Source data
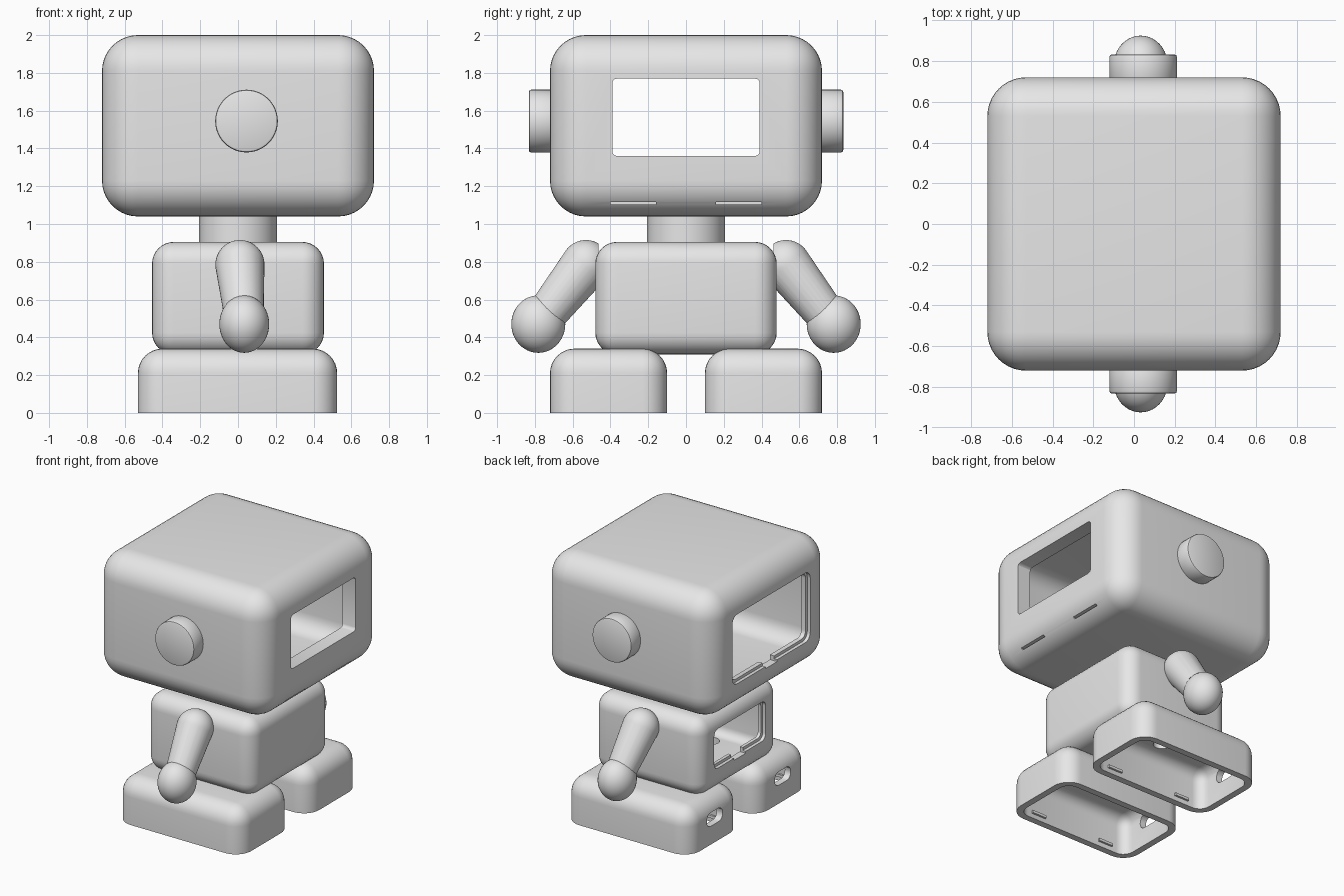
import bpy, bmesh, math
from mathutils import Matrix, Vector

if "Cube" in bpy.data.objects:
    bpy.data.objects.remove(bpy.data.objects["Cube"])

grey = bpy.data.materials.new("light_grey")
grey.diffuse_color = (0.8, 0.8, 0.8, 1)
grey.use_nodes = True
grey.node_tree.nodes["Principled BSDF"].inputs["Base Color"].default_value = grey.diffuse_color


def to_object(name, bm):
    bmesh.ops.recalc_face_normals(bm, faces=bm.faces[:])
    me = bpy.data.meshes.new(name)
    bm.to_mesh(me)
    bm.free()
    me.materials.append(grey)
    ob = bpy.data.objects.new(name, me)
    bpy.context.collection.objects.link(ob)
    return ob


def box(name, lo, hi, r=0.0, seg=8, keep=lambda a, b: True):
    """Box from corner to corner; edges passing keep() are rounded."""
    lo, hi = Vector(lo), Vector(hi)
    bm = bmesh.new()
    bmesh.ops.create_cube(bm, size=1)
    for v in bm.verts:
        v.co = [lo[i] + (v.co[i] + 0.5) * (hi[i] - lo[i]) for i in range(3)]
    edges = [e for e in bm.edges if keep(e.verts[0].co, e.verts[1].co)]
    if r > 0:
        bmesh.ops.bevel(bm, geom=edges, offset=r, segments=seg, profile=0.5,
                        affect='EDGES', clamp_overlap=True)
    return to_object(name, bm)


def cylinder(name, center, r, depth, axis='Z', bevel=0.0):
    bm = bmesh.new()
    bmesh.ops.create_cone(bm, cap_ends=True, segments=48, radius1=r, radius2=r, depth=depth)
    if bevel:
        rims = [e for e in bm.edges if abs(e.verts[0].co.z - e.verts[1].co.z) < 1e-5]
        bmesh.ops.bevel(bm, geom=rims, offset=bevel, segments=2, profile=0.5, affect='EDGES')
    rot = Matrix.Rotation(math.pi / 2, 4, 'X') if axis == 'Y' else Matrix()
    bm.transform(Matrix.Translation(center) @ rot)
    return to_object(name, bm)


def cut(ob, cutter):
    m = ob.modifiers.new("cut", 'BOOLEAN')
    m.operation, m.solver, m.object = 'DIFFERENCE', 'EXACT', cutter
    bpy.context.view_layer.objects.active = ob
    bpy.ops.object.modifier_apply(modifier=m.name)
    bpy.data.objects.remove(cutter)


def along_x(a, b):
    return abs(a.x - b.x) > 1e-4


def not_on_floor(a, b):
    return max(a.z, b.z) > 0.01


def rear_hatch(ob, back, half, z0, z1, r):
    """Rear opening with a shallow ledge and a small latch notch."""
    cut(ob, box("c", (back - 0.1, -half, z0), (back + 0.025, half, z1), r, 5, along_x))
    g = 0.022
    cut(ob, box("c", (back - 0.1, -half + g, z0 + g), (back + 0.2, half - g, z1 - 0.01),
                r - 0.01, 5, along_x))
    cut(ob, box("c", (back - 0.1, -0.07, z0 - 0.015), (back + 0.2, 0.07, z0 + 0.06)))


# Head: hollow shell, front window, rear hatch, two bottom slots
head = box("head", (-0.72, -0.72, 1.04), (0.72, 0.72, 2.0), 0.19, 10)
cut(head, box("c", (-0.66, -0.66, 1.10), (0.61, 0.66, 1.94), 0.13, 6))
cut(head, box("c", (0.5, -0.39, 1.36), (0.9, 0.39, 1.77), 0.025, 3, along_x))
rear_hatch(head, -0.72, 0.47, 1.26, 1.79, 0.06)
for s in (-1, 1):
    y0, y1 = sorted((s * 0.16, s * 0.40))
    cut(head, box("c", (0.6, y0, 1.103), (0.8, y1, 1.116)))
cut(head, cylinder("c", (0, 0, 1.07), 0.1, 0.14))

# Neck: tube joining head and body
neck = cylinder("neck", (0, 0, 0.9725), 0.207, 0.145)
cut(neck, cylinder("c", (0, 0, 0.97), 0.1, 0.4))

# Body: hollow shell with rear hatch, neck and leg holes
body = box("body", (-0.455, -0.48, 0.31), (0.455, 0.48, 0.905), 0.115, 8)
cut(body, box("c", (-0.405, -0.43, 0.36), (0.405, 0.43, 0.855), 0.065, 5))
rear_hatch(body, -0.455, 0.31, 0.49, 0.79, 0.045)
cut(body, cylinder("c", (0, 0, 0.88), 0.1, 0.14))
for s in (-1, 1):
    cut(body, cylinder("c", (0, s * 0.3, 0.33), 0.06, 0.14))

smooth = [head, neck, body]
for s, side in ((-1, "right"), (1, "left")):
    # Foot: open underneath, rounded above, cable slot at the rear
    y0, y1 = sorted((s * 0.10, s * 0.72))
    foot = box(side + "_foot", (-0.53, y0, 0), (0.525, y1, 0.34), 0.13, 8, not_on_floor)
    cut(foot, box("c", (-0.48, y0 + 0.05, -0.1), (0.475, y1 - 0.05, 0.29), 0.08, 5,
                  lambda a, b: max(a.z, b.z) > 0))
    cut(foot, box("c", (-0.7, s * 0.41 - 0.095, 0.14), (-0.4, s * 0.41 + 0.095, 0.24),
                  0.045, 4, along_x))
    cut(foot, cylinder("c", (0, s * 0.3, 0.31), 0.06, 0.14))
    smooth.append(foot)

    # Small clips on the inside walls of the foot
    for i, x in enumerate((-0.3, 0.3)):
        for j, y in enumerate((y0 + 0.055, y1 - 0.055)):
            smooth.append(box(f"{side}_foot_clip_{i}{j}", (x - 0.06, y - 0.01, 0.035),
                              (x + 0.06, y + 0.01, 0.055)))

    # Ear: bevelled disc on the side of the head
    smooth.append(cylinder(side + "_ear", (0.045, s * 0.765, 1.545), 0.166, 0.135, 'Y', 0.012))

    # Arm: tapered capsule, cut flat where it meets the body
    bm = bmesh.new()
    for p, r in (((0.01, s * 0.53, 0.785), 0.13), ((0.035, s * 0.78, 0.47), 0.1)):
        bmesh.ops.create_uvsphere(bm, u_segments=40, v_segments=24, radius=r,
                                  matrix=Matrix.Translation(p))
    bmesh.ops.delete(bm, geom=bm.faces[:], context='FACES_ONLY')
    hull = bmesh.ops.convex_hull(bm, input=bm.verts[:])
    loose = [v for v in bm.verts if not v.link_faces]
    bmesh.ops.delete(bm, geom=loose, context='VERTS')
    bmesh.ops.delete(bm, geom=[e for e in bm.edges if not e.link_faces], context='EDGES')
    res = bmesh.ops.bisect_plane(bm, geom=bm.verts[:] + bm.edges[:] + bm.faces[:],
                                 plane_co=(0, s * 0.462, 0), plane_no=(0, -s, 0),
                                 clear_outer=True)
    rim = [g for g in res["geom_cut"] if isinstance(g, bmesh.types.BMEdge)]
    bmesh.ops.holes_fill(bm, edges=rim, sides=0)
    smooth.append(to_object(side + "_arm", bm))

    # Hand: slightly tall ball
    bm = bmesh.new()
    bmesh.ops.create_uvsphere(bm, u_segments=40, v_segments=24, radius=1)
    bm.transform(Matrix.Translation((0.033, s * 0.782, 0.47)) @
                 Matrix.Diagonal((0.132, 0.143, 0.152, 1)))
    smooth.append(to_object(side + "_hand", bm))

# Smooth rounded surfaces, keep crisp edges
bpy.ops.object.select_all(action='DESELECT')
for ob in smooth:
    ob.select_set(True)
bpy.context.view_layer.objects.active = head
bpy.ops.object.shade_smooth_by_angle(angle=math.radians(30))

● PROBLEM STATEMENT
Repeat only what lies between the start of the data and the end of the line containing "opening with a", exactly, with pictures left out.

● RESPONSE
import bpy, bmesh, math
from mathutils import Matrix, Vector

if "Cube" in bpy.data.objects:
    bpy.data.objects.remove(bpy.data.objects["Cube"])

grey = bpy.data.materials.new("light_grey")
grey.diffuse_color = (0.8, 0.8, 0.8, 1)
grey.use_nodes = True
grey.node_tree.nodes["Principled BSDF"].inputs["Base Color"].default_value = grey.diffuse_color


def to_object(name, bm):
    bmesh.ops.recalc_face_normals(bm, faces=bm.faces[:])
    me = bpy.data.meshes.new(name)
    bm.to_mesh(me)
    bm.free()
    me.materials.append(grey)
    ob = bpy.data.objects.new(name, me)
    bpy.context.collection.objects.link(ob)
    return ob


def box(name, lo, hi, r=0.0, seg=8, keep=lambda a, b: True):
    """Box from corner to corner; edges passing keep() are rounded."""
    lo, hi = Vector(lo), Vector(hi)
    bm = bmesh.new()
    bmesh.ops.create_cube(bm, size=1)
    for v in bm.verts:
        v.co = [lo[i] + (v.co[i] + 0.5) * (hi[i] - lo[i]) for i in range(3)]
    edges = [e for e in bm.edges if keep(e.verts[0].co, e.verts[1].co)]
    if r > 0:
        bmesh.ops.bevel(bm, geom=edges, offset=r, segments=seg, profile=0.5,
                        affect='EDGES', clamp_overlap=True)
    return to_object(name, bm)


def cylinder(name, center, r, depth, axis='Z', bevel=0.0):
    bm = bmesh.new()
    bmesh.ops.create_cone(bm, cap_ends=True, segments=48, radius1=r, radius2=r, depth=depth)
    if bevel:
        rims = [e for e in bm.edges if abs(e.verts[0].co.z - e.verts[1].co.z) < 1e-5]
        bmesh.ops.bevel(bm, geom=rims, offset=bevel, segments=2, profile=0.5, affect='EDGES')
    rot = Matrix.Rotation(math.pi / 2, 4, 'X') if axis == 'Y' else Matrix()
    bm.transform(Matrix.Translation(center) @ rot)
    return to_object(name, bm)


def cut(ob, cutter):
    m = ob.modifiers.new("cut", 'BOOLEAN')
    m.operation, m.solver, m.object = 'DIFFERENCE', 'EXACT', cutter
    bpy.context.view_layer.objects.active = ob
    bpy.ops.object.modifier_apply(modifier=m.name)
    bpy.data.objects.remove(cutter)


def along_x(a, b):
    return abs(a.x - b.x) > 1e-4


def not_on_floor(a, b):
    return max(a.z, b.z) > 0.01


def rear_hatch(ob, back, half, z0, z1, r):
    """Rear opening with a shallow ledge and a small latch notch."""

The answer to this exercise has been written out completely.